Revised Credit Reference Bureau regulations to ease access to loans

Access to credit in Uganda remains expensive due to the absence of an efficient and transparent system of scoring credit worthiness. Photo / File 

What you need to know:

  • The guidelines, which are a revision of the 2005 Regulations, among others, seek to change Uganda’s borrowing landscape as well as create an efficient way through which lending institutions gather credit scores to improve loan repayment and accessibility.

Bank of Uganda has said the recently issued Credit Reference Bureau (CRB) Regulations, 2022 will ease access to loans, especially for low income earners. 

The guidelines, which are a revision of the 2005 Regulations, among others, seek to change Uganda’s borrowing landscape as well as create an efficient way through which lending institutions gather credit scores to improve loan repayment and accessibility.

Speaking during the Bank of Uganda Financial Stability Symposium in Kampala, Dr Tumubweine Twinemanzi, the Bank of Uganda executive director supervision, said that many people, who have the ability to repay loans, have been blocked from accessing credit because they have no collateral and lack sufficient ways through which they can be scored. 

“In case one wants to start a Rolex stand and needs Shs1m, he has no collateral. However, if he has paid his rent and Yaka bills on time for the last two years, why shouldn’t that be counted as part of his character [credit score],” he wondered, noting that under the new Credit Reference Bureau (CRB) Regulations, persons will be measured on a number of parameters, which will be used to measure their credit score.  

The regulations provide for a wider and clearer definition of credit information that can be used to score someone credit worthiness. 
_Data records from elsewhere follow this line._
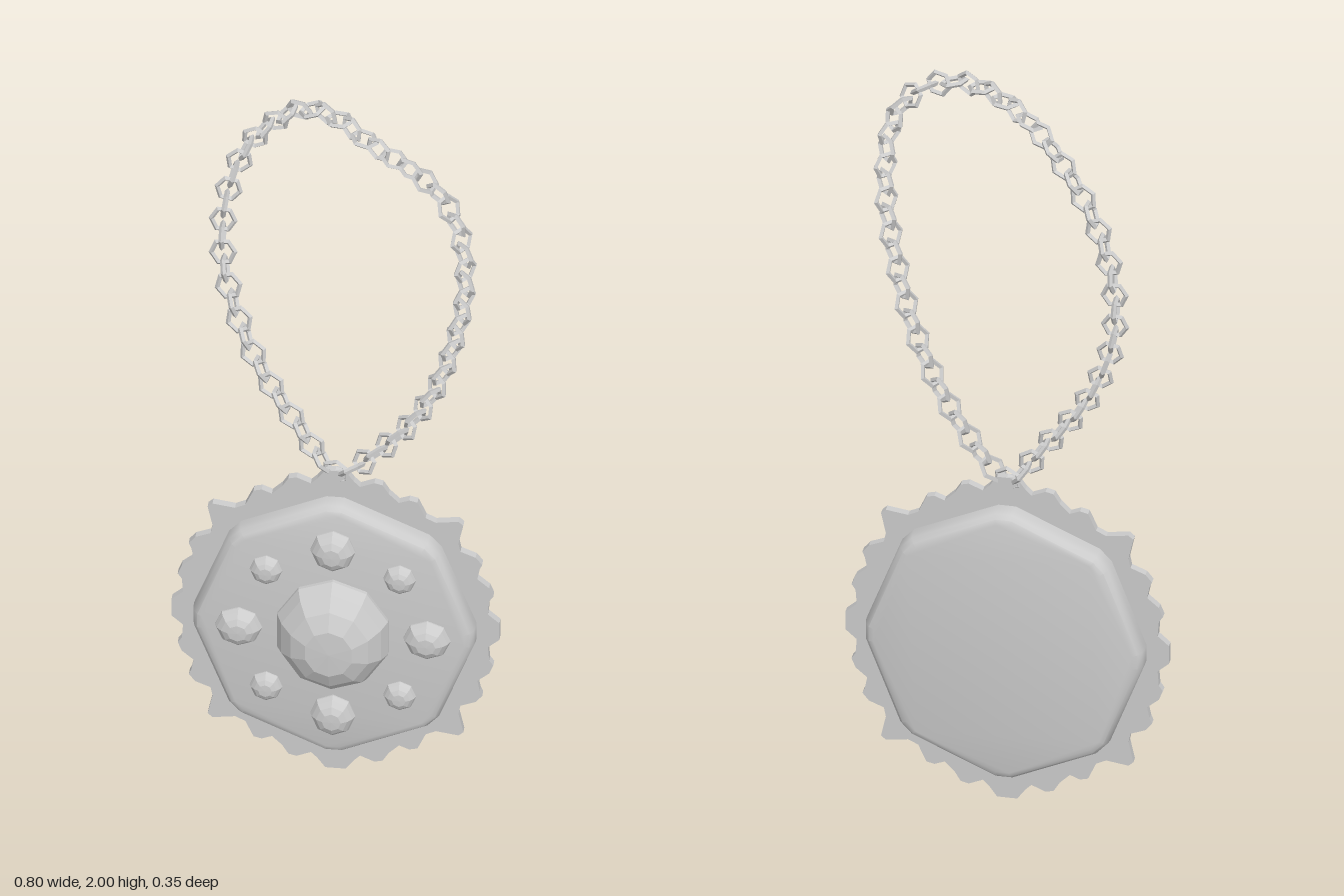
import * as THREE from 'three';
import { toCreasedNormals } from 'three/addons/utils/BufferGeometryUtils.js';

const CY = 0.455; // height of the medallion centre

export function createModel() {
  const root = new THREE.Group();
  const smooth = new THREE.MeshStandardMaterial({ color: 0xcccccc });
  const faceted = new THREE.MeshStandardMaterial({ color: 0xcccccc, flatShading: true });
  const add = (geometry, material, name, parent = root) => {
    const mesh = new THREE.Mesh(geometry, material);
    mesh.name = name;
    parent.add(mesh);
    return mesh;
  };

  // Thin toothed plate: one quadrant of the outline, mirrored to all four
  const quad = [
    [0.4, 0.025], [0.372, 0.05], [0.375, 0.09], [0.385, 0.105], [0.375, 0.13], [0.346, 0.155],
    [0.352, 0.185], [0.358, 0.2], [0.342, 0.22], [0.305, 0.235], [0.3, 0.26], [0.312, 0.315],
    [0.3, 0.326], [0.245, 0.318], [0.22, 0.33], [0.2, 0.375], [0.18, 0.38], [0.155, 0.37],
    [0.13, 0.395], [0.115, 0.42], [0.095, 0.425], [0.06, 0.41], [0.045, 0.425], [0.025, 0.453],
  ];
  const back = [...quad].reverse();
  const outline = [
    ...quad,
    ...back.map(([x, y]) => [-x, y]),
    ...quad.map(([x, y]) => [-x, -y]),
    ...back.map(([x, y]) => [x, -y]),
  ].map(([x, y]) => new THREE.Vector2(x, y));
  const plate = new THREE.ExtrudeGeometry(new THREE.Shape(outline), { depth: 0.02, bevelEnabled: false });
  add(plate, faceted, 'toothedPlate').position.set(0, CY, -0.01);

  // Bevelled octagonal body with slightly blunted corners
  const corners = [];
  for (let i = 0; i < 8; i++) {
    for (const d of [-0.05, 0.05]) {
      const a = (i * Math.PI) / 4 + d;
      corners.push(new THREE.Vector2(0.32 * Math.cos(a), 0.35 * Math.sin(a)));
    }
  }
  const body = new THREE.ExtrudeGeometry(new THREE.Shape(corners), {
    depth: 0.055, bevelThickness: 0.035, bevelSize: 0.025, bevelSegments: 3,
  });
  add(toCreasedNormals(body, 0.6), smooth, 'medallionBody').position.set(0, CY, -0.03);

  // Faceted domed studs
  const profile = [[1, -0.1], [1, 0.1], [0.9, 0.42], [0.7, 0.75], [0.42, 0.97], [0, 1]]
    .map(([r, h]) => new THREE.Vector2(r, h));
  const stud = (name, x, y, rx, ry, height, sides) => {
    const g = new THREE.LatheGeometry(profile, sides);
    g.rotateX(Math.PI / 2);
    const mesh = add(g, faceted, name);
    mesh.scale.set(rx, ry, height);
    mesh.position.set(x, CY + y, 0.06);
  };
  stud('centreStud', 0, 0, 0.142, 0.16, 0.095, 10);
  for (const s of [-1, 1]) {
    stud('largeStud', 0, s * 0.25, 0.055, 0.059, 0.037, 8);
    stud('largeStud', s * 0.23, 0, 0.058, 0.055, 0.037, 8);
    for (const t of [-1, 1]) stud('smallStud', s * 0.163, t * 0.177, 0.04, 0.042, 0.026, 8);
  }

  // Bail joining plate and chain
  const bail = add(new THREE.TorusGeometry(0.022, 0.008, 4, 8), faceted, 'bail');
  bail.position.set(0, 0.885, 0);

  // Chain: hexagonal links, each turned a quarter from the last, along a slanted loop
  const path = new THREE.CatmullRomCurve3([
    [0, 0.9, 0], [-0.09, 1.01, -0.02], [-0.215, 1.2, -0.07], [-0.285, 1.4, -0.12],
    [-0.288, 1.58, -0.14], [-0.24, 1.75, -0.14], [-0.17, 1.86, -0.115], [-0.09, 1.94, -0.075],
    [0, 1.97, -0.01], [0.1, 1.96, 0.075], [0.19, 1.93, 0.115], [0.27, 1.87, 0.135],
    [0.32, 1.77, 0.15], [0.333, 1.6, 0.145], [0.3, 1.4, 0.12], [0.235, 1.2, 0.085],
    [0.12, 1.01, 0.035],
  ].map((p) => new THREE.Vector3(...p)), true, 'centripetal');
  const chain = new THREE.Group();
  chain.name = 'chain';
  root.add(chain);
  const linkGeometry = new THREE.TorusGeometry(0.029, 0.0065, 4, 6);
  linkGeometry.scale(1, 1.1, 1);
  const count = Math.round(path.getLength() / 0.0468 / 2) * 2;
  for (let i = 0; i < count; i++) {
    const u = i / count;
    const along = path.getTangentAt(u);
    // The chain twists an eighth of a turn as it passes over the top
    const twist = (-Math.PI / 4) * THREE.MathUtils.smoothstep(u, 0.42, 0.62);
    const facing = new THREE.Vector3(Math.sin(twist), 0, Math.cos(twist));
    facing.addScaledVector(along, -facing.dot(along)).normalize();
    const across = new THREE.Vector3().crossVectors(along, facing);
    const link = add(linkGeometry, faceted, 'chainLink', chain);
    link.quaternion.setFromRotationMatrix(new THREE.Matrix4().makeBasis(across, along, facing));
    if (i % 2) link.rotateY(Math.PI / 2);
    link.position.copy(path.getPointAt(u));
  }
  return root;
}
Such information includes a person’s credit history, financial history, employment history, identity, financial securities, and any other information relating to the assessment and determination of the credit profile or history of a person. 

This is a much broader definition of credit information, which previously only referred to the history of an individual with regard to credit and financial obligations that a Credit Reference Bureau could collect from financial institutions or microfinance deposit-taking institutions. 

The regulations also provides for use of national identity or alien cards to track borrowers credit history and onward assessment. 

Bank of Uganda last month issued a circular to all supervised financial institutions directing that all existing and future borrowers must now be identified by their national identification or alien numbers instead of financial cards, which limit access to loans. 

Dr Tumubweine noted that making a lending decision is based on a person’s capacity and willingness to repay, which calls for a more efficient way not to lock out those with the stated requirements.  

“One may have the capacity to pay but is unwilling. However, when one knows that failure to make that payment negatively affects their credit score, leading to failure to access any other loan facility, they will want to keep it clean,” he said, adding that the moment Ugandans start becoming accountable for their credit, the price of accessing a loan will also reduce. 

Access to credit remains high due to a high risk profile and a high rate of default. 

With no credit information, financial institutions have previously used one’s ability to repay in order to access credit.

High risk profile

According to Dr Tumubweine making a lending decision is based on a person’s capacity and willingness to repay, which calls for a more efficient way not to lock out those with the stated requirements.  

“One may have the capacity to pay but is unwilling. However, when one knows that failure to make that payment negatively affects their credit score, leading to failure to access any other loan facility, they will want to keep it clean,” he said.  

Welcome!

You're all set to enjoy unlimited Prime content.